Not only that, The Grid recently ran a cover story about how our music scene—led by Drake, Feist, K’naan, The Weeknd, and Fucked Up—dominates global charts. We have an astoundingly low crime rate for a city our size: Last year, the consulting firm Mercer rated Toronto the 17th safest place in the world to live—35 times safer than Chicago and San Francisco. We likely have the most multicultural population in the world, home to almost twice as many immigrants, proportionally, as London and New York, and contend with almost none of the cultural tension and violence we read about in the news from Paris. We have more tall buildings under construction than any other city in the world by a wide margin. The Economist recently ranked Toronto the 12th most “globally competitive” city in the world for business, and placed us atop the scale in “financial maturity.” In another study, it ranked us the fourth most “livable” city in the world. The list of accolades could go on for pages.
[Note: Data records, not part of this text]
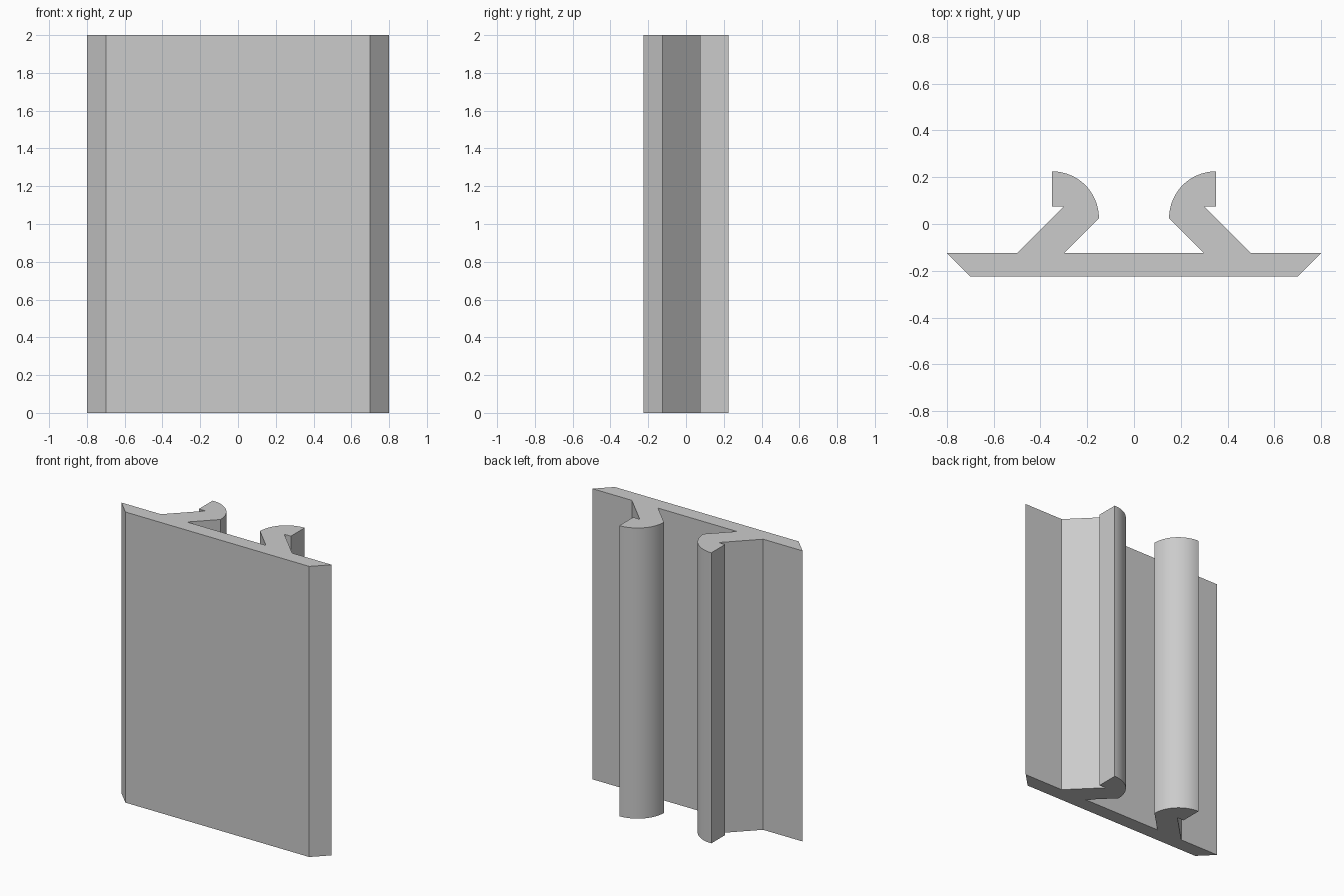
import bpy
import bmesh
from math import cos, sin, pi, radians

cube = bpy.data.objects.get("Cube")
if cube:
    bpy.data.objects.remove(cube, do_unlink=True)

HEIGHT = 2.0
ARC_STEPS = 24

# Single grey material
grey = bpy.data.materials.new("light_grey")
grey.use_nodes = True
colour = (0.6, 0.6, 0.6, 1.0)
grey.diffuse_color = colour
grey.node_tree.nodes["Principled BSDF"].inputs["Base Color"].default_value = colour


def arc(cx, cy, radius, start, end, steps):
    """Points along a circular arc, both ends included."""
    angles = [start + (end - start) * i / steps for i in range(steps + 1)]
    return [(cx + radius * cos(a), cy + radius * sin(a)) for a in angles]


def extrude_profile(name, outline, height):
    """Extrude a counter-clockwise outline upward into a solid."""
    bm = bmesh.new()
    base = bm.faces.new([bm.verts.new((x, y, 0)) for x, y in outline])
    result = bmesh.ops.extrude_face_region(bm, geom=[base], use_keep_orig=True)
    top = [v for v in result["geom"] if isinstance(v, bmesh.types.BMVert)]
    bmesh.ops.translate(bm, verts=top, vec=(0, 0, height))
    bmesh.ops.recalc_face_normals(bm, faces=bm.faces)
    mesh = bpy.data.meshes.new(name)
    bm.to_mesh(mesh)
    bm.free()
    mesh.materials.append(grey)
    obj = bpy.data.objects.new(name, mesh)
    bpy.context.collection.objects.link(obj)
    return obj


# Left half: bevelled plate edge, slanted leg, rounded hook head
half = [(0.7, -0.225), (0.8, -0.125), (0.5, -0.125), (0.3, 0.075), (0.35, 0.075)]
half += arc(0.35, 0.025, 0.2, pi / 2, pi, ARC_STEPS)
half += [(0.3, -0.125)]

# Mirror the half to close the cross-section
outline = half + [(-x, y) for x, y in reversed(half)]
rail = extrude_profile("hooked_rail_plate", outline, HEIGHT)

# Smooth the rounded heads, keep the other edges crisp
bpy.ops.object.select_all(action="DESELECT")
rail.select_set(True)
bpy.context.view_layer.objects.active = rail
bpy.ops.object.shade_smooth_by_angle(angle=radians(30))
The point is not that Toronto is perfect. There are lots of things we need to improve: Our prosperity could be more widely shared; our infrastructure desperately needs to grow to keep up with our expanding population; immigrants could be still better integrated; and as safe and affordable as Toronto is by world standards, it could always be more so. But if you’re concerned about our status in comparison to other cities, you can relax, because we rank among the very best in the world.
That’s why “world class” is an argument killer in Toronto. Only someone convinced they live in a second-rate craphole would try to make decisions based on imagining what they think a top-notch city would do. It demonstrates a lack of self-assurance unbefitting the leadership of one of the world’s great cities.
The interesting thing about where Toronto stands as a global city today is that it is still growing, still evolving, still defining itself. The question we ought to ask ourselves as we do is, “What is the best way for us to address our weaknesses, capitalize on our strengths, and become even better?” To find answers, we need to look at our own city and our needs, and then consider the options. Sure, we should check out the best examples of what’s worked elsewhere, and evaluate how that might fit into our plans. But we don’t need to worry about whether a particular course of action is something a world-class city would do. Because we are such a city, anything we do becomes something a world-class city does, by virtue of our having done it.